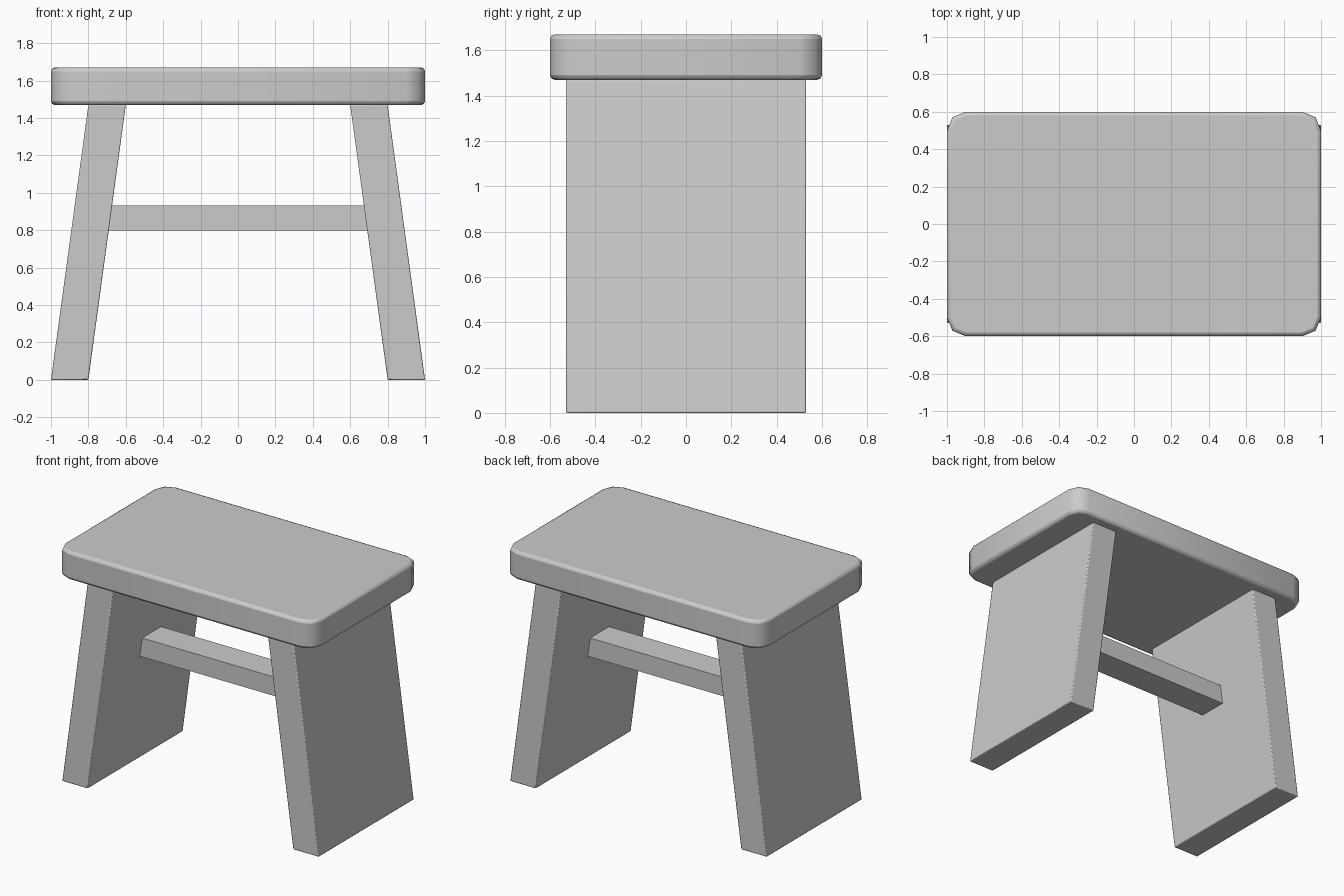
import bpy, bmesh, math

if "Cube" in bpy.data.objects:
    bpy.data.objects.remove(bpy.data.objects["Cube"])


def make_prism(name, outline, to_3d, depth, bevel=0.0, segments=1):
    """Extrude a closed 2D outline by depth, then optionally bevel its sharp edges."""
    bm = bmesh.new()
    start = [bm.verts.new(to_3d(a, b, 0)) for a, b in outline]
    end = [bm.verts.new(to_3d(a, b, depth)) for a, b in outline]
    bm.faces.new(start)
    bm.faces.new(end)
    n = len(outline)
    for i in range(n):
        j = (i + 1) % n
        bm.faces.new((start[i], start[j], end[j], end[i]))
    bmesh.ops.recalc_face_normals(bm, faces=bm.faces)
    mesh = bpy.data.meshes.new(name)
    bm.to_mesh(mesh)
    bm.free()
    obj = bpy.data.objects.new(name, mesh)
    bpy.context.collection.objects.link(obj)
    if bevel:
        mod = obj.modifiers.new("soft_edges", 'BEVEL')
        mod.width = bevel
        mod.segments = segments
        mod.limit_method = 'ANGLE'
        mod.angle_limit = math.radians(60)
    return obj


def smooth(obj, angle):
    bpy.ops.object.select_all(action='DESELECT')
    obj.select_set(True)
    bpy.context.view_layer.objects.active = obj
    bpy.ops.object.shade_smooth_by_angle(angle=math.radians(angle))


TOP, SEAT_BOTTOM = 1.67, 1.47
SLOPE = 0.2 / SEAT_BOTTOM

# seat: rectangle with two-segment rounded corners and softened rims
R = 0.1
outline = []
for sx, sy, first in ((1, 1, 0), (-1, 1, 90), (-1, -1, 180), (1, -1, 270)):
    for step in range(3):
        a = math.radians(first + 45 * step)
        outline.append((sx * (1 - R) + R * math.cos(a), sy * (0.6 - R) + R * math.sin(a)))
seat = make_prism("seat", outline, lambda a, b, d: (a, b, SEAT_BOTTOM + d),
                  TOP - SEAT_BOTTOM, 0.02, 2)
smooth(seat, 50)

# slanted board legs, mirrored left and right
for side, sx in (("left", -1), ("right", 1)):
    profile = [(sx * 0.8, 0), (sx * 1.0, 0), (sx * 0.8, SEAT_BOTTOM), (sx * 0.6, SEAT_BOTTOM)]
    leg = make_prism(side + "_leg", profile, lambda a, b, d: (a, d - 0.53, b), 1.06, 0.006, 2)
    smooth(leg, 50)

# stretcher bar with ends cut to the lean of the legs
z0, z1 = 0.80, 0.933
x0, x1 = 0.8 - SLOPE * z0, 0.8 - SLOPE * z1
make_prism("stretcher", [(-x0, z0), (x0, z0), (x1, z1), (-x1, z1)],
           lambda a, b, d: (a, d - 0.105, b), 0.21)
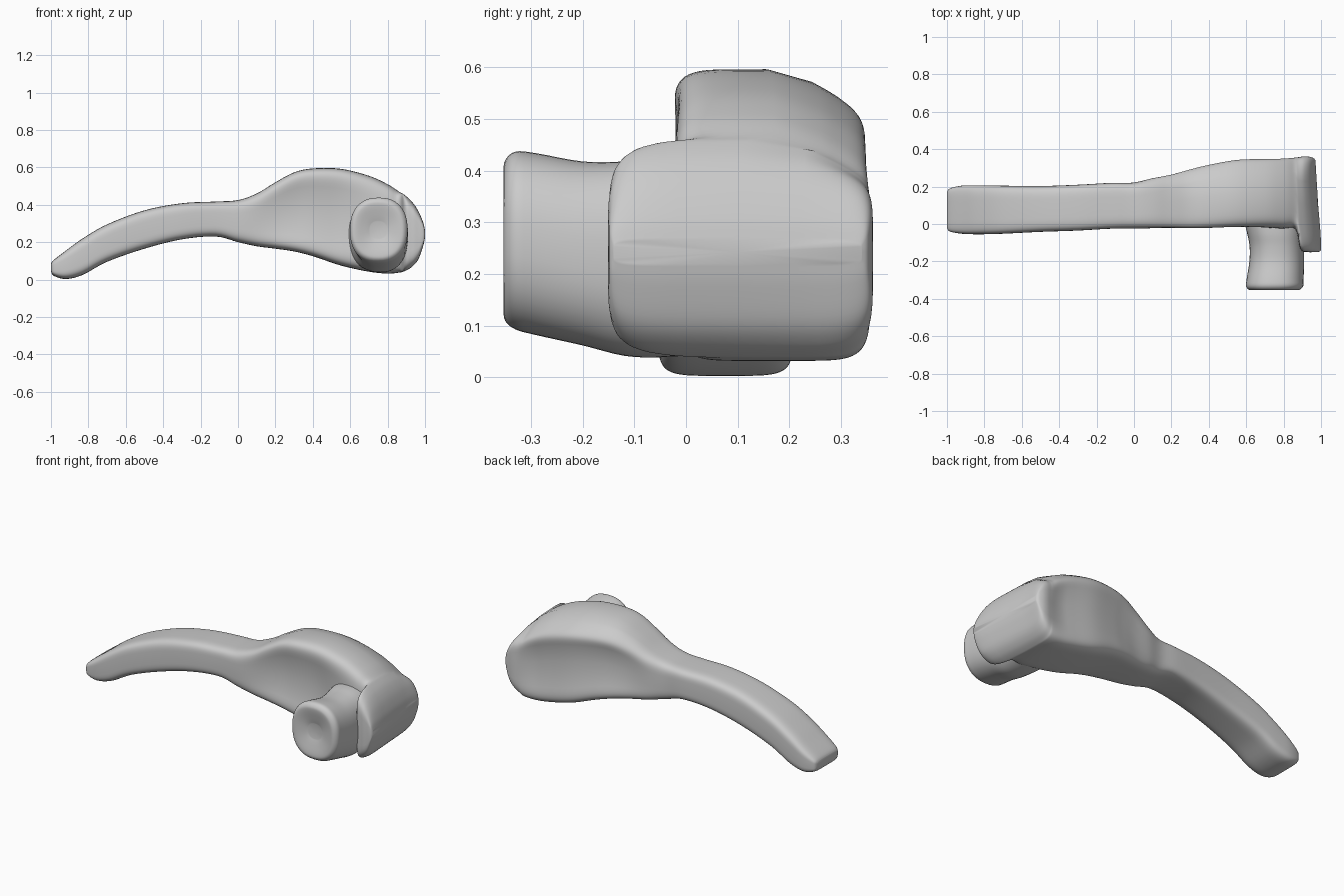
import bpy, bmesh, math
from mathutils import Vector


def catmull(keys, steps):
    """Smooth interpolation through a list of tuples."""
    out = []
    n = len(keys)
    for i in range(n - 1):
        p = [keys[max(0, min(n - 1, i + k))] for k in (-1, 0, 1, 2)]
        for s in range(steps):
            t = s / steps
            out.append([0.5 * (2 * b + (c - a) * t + (2 * a - 5 * b + 4 * c - d) * t * t
                               + (3 * b - a - 3 * c + d) * t ** 3) for a, b, c, d in zip(*p)])
    out.append(list(keys[-1]))
    return out


def sgn_pow(v, e):
    return math.copysign(abs(v) ** e, v)


def ramp(v, a, b):
    t = max(0.0, min(1.0, (v - a) / (b - a)))
    return t * t * (3 - 2 * t)


def loft(name, rings):
    """Skin closed rings and cap both ends."""
    bm = bmesh.new()
    rows = [[bm.verts.new(p) for p in r] for r in rings]
    n = len(rows[0])
    for a, b in zip(rows, rows[1:]):
        for i in range(n):
            j = (i + 1) % n
            bm.faces.new((a[i], a[j], b[j], b[i]))
    for r in (rows[0], rows[-1]):
        c = bm.verts.new(sum((v.co for v in r), Vector()) / n)
        for i in range(n):
            bm.faces.new((r[i], r[(i + 1) % n], c))
    bmesh.ops.recalc_face_normals(bm, faces=bm.faces)
    me = bpy.data.meshes.new(name)
    bm.to_mesh(me)
    bm.free()
    me.polygons.foreach_set("use_smooth", [True] * len(me.polygons))
    ob = bpy.data.objects.new(name, me)
    bpy.context.collection.objects.link(ob)
    return ob


# Lever body stations: x, top z, bottom z, front y, back y
stations = [
    (-1.0, 0.085, 0.045, -0.02, 0.17), (-0.985, 0.105, 0.02, -0.04, 0.19),
    (-0.92, 0.155, 0.003, -0.052, 0.205), (-0.83, 0.22, 0.025, -0.055, 0.207),
    (-0.7, 0.295, 0.095, -0.052, 0.205), (-0.5, 0.37, 0.165, -0.042, 0.203),
    (-0.3, 0.408, 0.215, -0.035, 0.21), (-0.12, 0.417, 0.23, -0.025, 0.22),
    (0.0, 0.425, 0.2, -0.025, 0.222), (0.1, 0.46, 0.178, -0.028, 0.25),
    (0.2, 0.52, 0.165, -0.032, 0.275), (0.3, 0.573, 0.15, -0.036, 0.305),
    (0.4, 0.594, 0.125, -0.036, 0.33), (0.55, 0.592, 0.075, -0.03, 0.357),
    (0.7, 0.555, 0.042, -0.025, 0.362), (0.8, 0.51, 0.032, -0.025, 0.363),
    (0.865, 0.47, 0.037, -0.03, 0.363), (0.89, 0.455, 0.043, -0.135, 0.363),
    (0.93, 0.42, 0.065, -0.15, 0.363), (0.965, 0.37, 0.105, -0.15, 0.36),
    (0.99, 0.31, 0.175, -0.148, 0.352), (1.0, 0.265, 0.22, -0.14, 0.34)]

rings = []
N = 64
for x, zt, zb, yf, yb in catmull(stations, 5):
    cy, cz, hy, hz = (yf + yb) / 2, (zt + zb) / 2, (yb - yf) / 2, (zt - zb) / 2
    head = ramp(x, 0.0, 0.35)
    e = 0.42 - 0.1 * head
    ring = []
    for k in range(N):
        a = 2 * math.pi * k / N
        u, v = sgn_pow(math.cos(a), e), sgn_pow(math.sin(a), e)
        y, z = cy + hy * u, cz + hz * v
        # dished faces on the head
        dish = max(0, 1 - v * v) ** 1.5
        if u > 0:
            y -= 0.035 * dish * u ** 4 * head * (1 - ramp(x, 0.75, 0.96))
        else:
            y += 0.04 * dish * u ** 4 * head * (1 - ramp(x, 0.5, 0.8))
        # top of the head falls away towards the back
        if v > 0:
            z -= 0.075 * v * ramp(y, 0.16, 0.38) * head * (1 - ramp(x, 0.85, 1.0))
        # nose leans in slightly towards the back
        xs = x - 0.03 * ramp(x, 0.8, 1.0) * ramp(y, -0.13, 0.3)
        ring.append((xs, y, z))
    rings.append(ring)
loft("lever_body", rings)

# Spindle boss: y, centre x, centre z, x radius, z radius
boss = [
    (-0.333, 0.75, 0.265, 0.045, 0.045), (-0.342, 0.75, 0.265, 0.075, 0.08),
    (-0.352, 0.75, 0.265, 0.115, 0.13), (-0.35, 0.75, 0.265, 0.138, 0.155),
    (-0.33, 0.752, 0.265, 0.153, 0.172), (-0.29, 0.755, 0.258, 0.152, 0.176),
    (-0.2, 0.763, 0.24, 0.146, 0.178), (-0.12, 0.763, 0.23, 0.145, 0.188),
    (-0.05, 0.757, 0.232, 0.152, 0.193), (0.03, 0.75, 0.235, 0.165, 0.19)]
rings = []
for y, cx, cz, rx, rz in catmull(boss, 4):
    ring = []
    for k in range(48):
        a = 2 * math.pi * k / 48
        # softly squared outline
        ring.append((cx + rx * sgn_pow(math.cos(a), 0.85), y,
                     cz + rz * sgn_pow(math.sin(a), 0.85)))
    rings.append(ring)
loft("spindle_boss", rings)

■ **EXERCISE DIRECTIONS**
Copy out, exactly as given, the line containing "ring.append((cx + rx" together with every line after it in the material.

■ **COMPLETED TASK**
        ring.append((cx + rx * sgn_pow(math.cos(a), 0.85), y,
                     cz + rz * sgn_pow(math.sin(a), 0.85)))
    rings.append(ring)
loft("spindle_boss", rings)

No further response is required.